The first stage of the inaugural 750-mile Race to Alaska -- a non-motorized endurance race up the Inside Passage -- has thinned the field.
The adventure contest began at dawn Thursday at Port Townsend, Washington with a qualifying leg to Victoria, BC. It was designed as a shake-down to weed out unsuitable small craft.
Race founder Jake Beattie wrote in an email that he expects 29 vessels to set out for Ketchikan when the quirky, nautical marathon restarts at high noon on Sunday.
Beattie commended the competitors who dropped out of the race on the first day. The five teams signed up for the full race that did not reach Victoria included several small outrigger sailing kayaks and a 16-foot dory. One captain capsized and had to be rescued.
"I think the bravest course is to bow out of something that you've been planning for a year. Everyone's watching and you decide, 'You know, these are conditions too extreme for my boat and my skill level,'" said Beattie. "There's also been some equipment failure."
The qualifying leg took place in blustery conditions Thursday. National Weather Service stations recorded steady winds around 15 knots with gusts above 20 knots in the Strait of Juan de Fuca. Beattie said the wind and the tide were going in opposite directions as the race began creating waves in the strait higher than some of the boats in the event.
The first racers to arrive in the sheltered waters of Victoria's Inner Harbour covered the 40 miles from Port Townsend in less than four hours. Team Golden Oldies finished the qualifying leg the fastest, followed closely by Team FreeBurd. Both are competing in racing catamarans.
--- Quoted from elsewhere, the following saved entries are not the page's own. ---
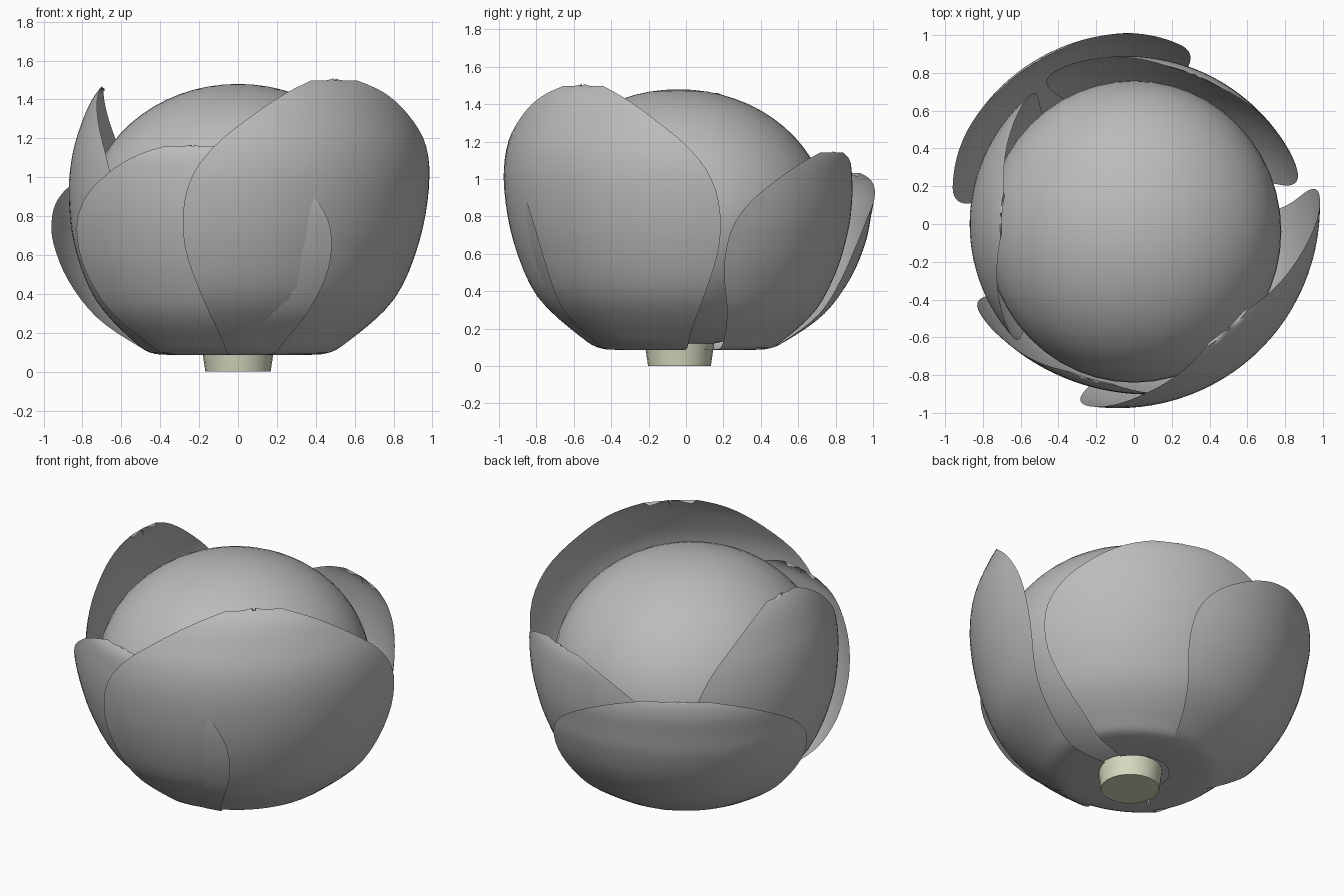
import bpy, bmesh
from math import sin, cos, radians
from mathutils import Vector

cube = bpy.data.objects.get("Cube")
if cube:
    bpy.data.objects.remove(cube, do_unlink=True)


def make_material(name, rgb):
    mat = bpy.data.materials.new(name)
    mat.use_nodes = True
    colour = (*rgb, 1)
    mat.diffuse_color = colour
    mat.node_tree.nodes["Principled BSDF"].inputs["Base Color"].default_value = colour
    return mat


leaf_grey = make_material("leaf grey", (0.5, 0.5, 0.5))
stem_cream = make_material("stem cream", (0.68, 0.69, 0.52))


def finish(bm, name, mat, angle):
    mesh = bpy.data.meshes.new(name)
    bm.to_mesh(mesh)
    bm.free()
    mesh.materials.append(mat)
    obj = bpy.data.objects.new(name, mesh)
    bpy.context.collection.objects.link(obj)
    bpy.ops.object.select_all(action="DESELECT")
    obj.select_set(True)
    bpy.context.view_layer.objects.active = obj
    bpy.ops.object.shade_smooth_by_angle(angle=radians(angle))
    return obj


def spline(points, steps):
    """Smooth curve through the given control vectors."""
    p = [points[0]] + points + [points[-1]]
    out = []
    for k in range(1, len(p) - 2):
        a, b, c, d = p[k - 1:k + 3]
        for s in range(steps):
            t = s / steps
            out.append(b + 0.5 * t * (c - a + t * (2 * a - 5 * b + 4 * c - d
                                                  + t * (3 * (b - c) + d - a))))
    return out + [points[-1]]


# Shared leaf outline: height fraction and relative width of each row
BASE = 0.09
HEIGHTS = (0, 0, .05, .2, .4, .6, .75, .87, .95, 1)
WIDTHS = (.75, .82, .85, .93, 1, .97, .84, .62, .4, .16)
COLS = 28


def leaf(name, azimuth, half_angle, top, flare, radii):
    rows = spline([Vector((BASE + f * (top - BASE), r, w))
                   for f, w, r in zip(HEIGHTS, WIDTHS, radii)], 4)
    bm = bmesh.new()
    grid = []
    for i, (z, r, w) in enumerate(rows):
        ring = []
        for j in range(COLS + 1):
            u = (2 * j / COLS - 1) * w
            a = radians(azimuth + half_angle * u)
            rad = r + flare * u * u * r
            height = max(z, BASE - 0.003)
            # Split at the tip
            if i == len(rows) - 1:
                height -= 0.05 if j == COLS // 2 else 0.03 * abs(u) / w
            ring.append(bm.verts.new((rad * cos(a), rad * sin(a), height)))
        grid.append(ring)
    for low, high in zip(grid, grid[1:]):
        for j in range(COLS):
            bm.faces.new((low[j], low[j + 1], high[j + 1], high[j]))
    finish(bm, name, leaf_grey, 60)


# Five wrapping leaves
leaf("large_front_leaf", -48, 59, 1.51, .06,
     (.2, .42, .55, .77, .89, .94, .93, .87, .81, .74))
leaf("low_front_leaf", -106, 48, 1.17, .08,
     (.2, .42, .52, .70, .81, .87, .89, .89, .88, .85))
leaf("tall_side_leaf", 176, 49, 1.47, .01,
     (.2, .42, .54, .73, .84, .87, .85, .80, .75, .70))
leaf("low_back_leaf", 68, 54, 1.15, .05,
     (.2, .42, .52, .69, .80, .86, .88, .88, .87, .85))
leaf("outer_back_leaf", 122, 51, 1.04, 0,
     (.2, .42, .54, .74, .88, .96, .99, 1.01, 1.01, 1.0))

# Round inner head
bm = bmesh.new()
bmesh.ops.create_uvsphere(bm, u_segments=48, v_segments=32, radius=1)
bmesh.ops.scale(bm, vec=(.78, .8, .69), verts=bm.verts)
bmesh.ops.translate(bm, vec=(0, -.04, .79), verts=bm.verts)
finish(bm, "inner_head", leaf_grey, 60)

# Cut stem
bm = bmesh.new()
bmesh.ops.create_cone(bm, cap_ends=True, segments=24, radius1=.168, radius2=.187, depth=.13)
bmesh.ops.translate(bm, vec=(0, -.035, .065), verts=bm.verts)
finish(bm, "stem", stem_cream, 30)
The Race to Alaska was purposely created with relatively few rules in order to spur creativity and innovation. The key parameters are that the vessels must be engineless and unsupported by a chase boat or resupply/relief crew.
Racers are voyaging in vessels as small as a single kayak with a jury-rigged sail to as big as a 38-foot Crowther Shockwave catamaran. The largest crew in the race is onboard a six-man outrigger canoe.
The first racer to reach Ketchikan wins $10,000. Second place earns a set of steak knives.
The Race to Alaska was conceived by the Northwest Maritime Center in Port Townsend as a way to engage people in open water adventure and recreation. Beattie is the nonprofit's executive director.
Beattie told public radio he has been most surprised and heartened by how many people are connecting with this race. Hundreds of people crowded the Port Townsend waterfront before dawn to send off the racers Thursday.
"Not everyone should do an adventurous boat race to Alaska, but I think everyone deserves a little bit of adventure in their life," Beattie said.
"And if this race is the thing that gets people a little bit closer to doing a little more adventure, I think we all win."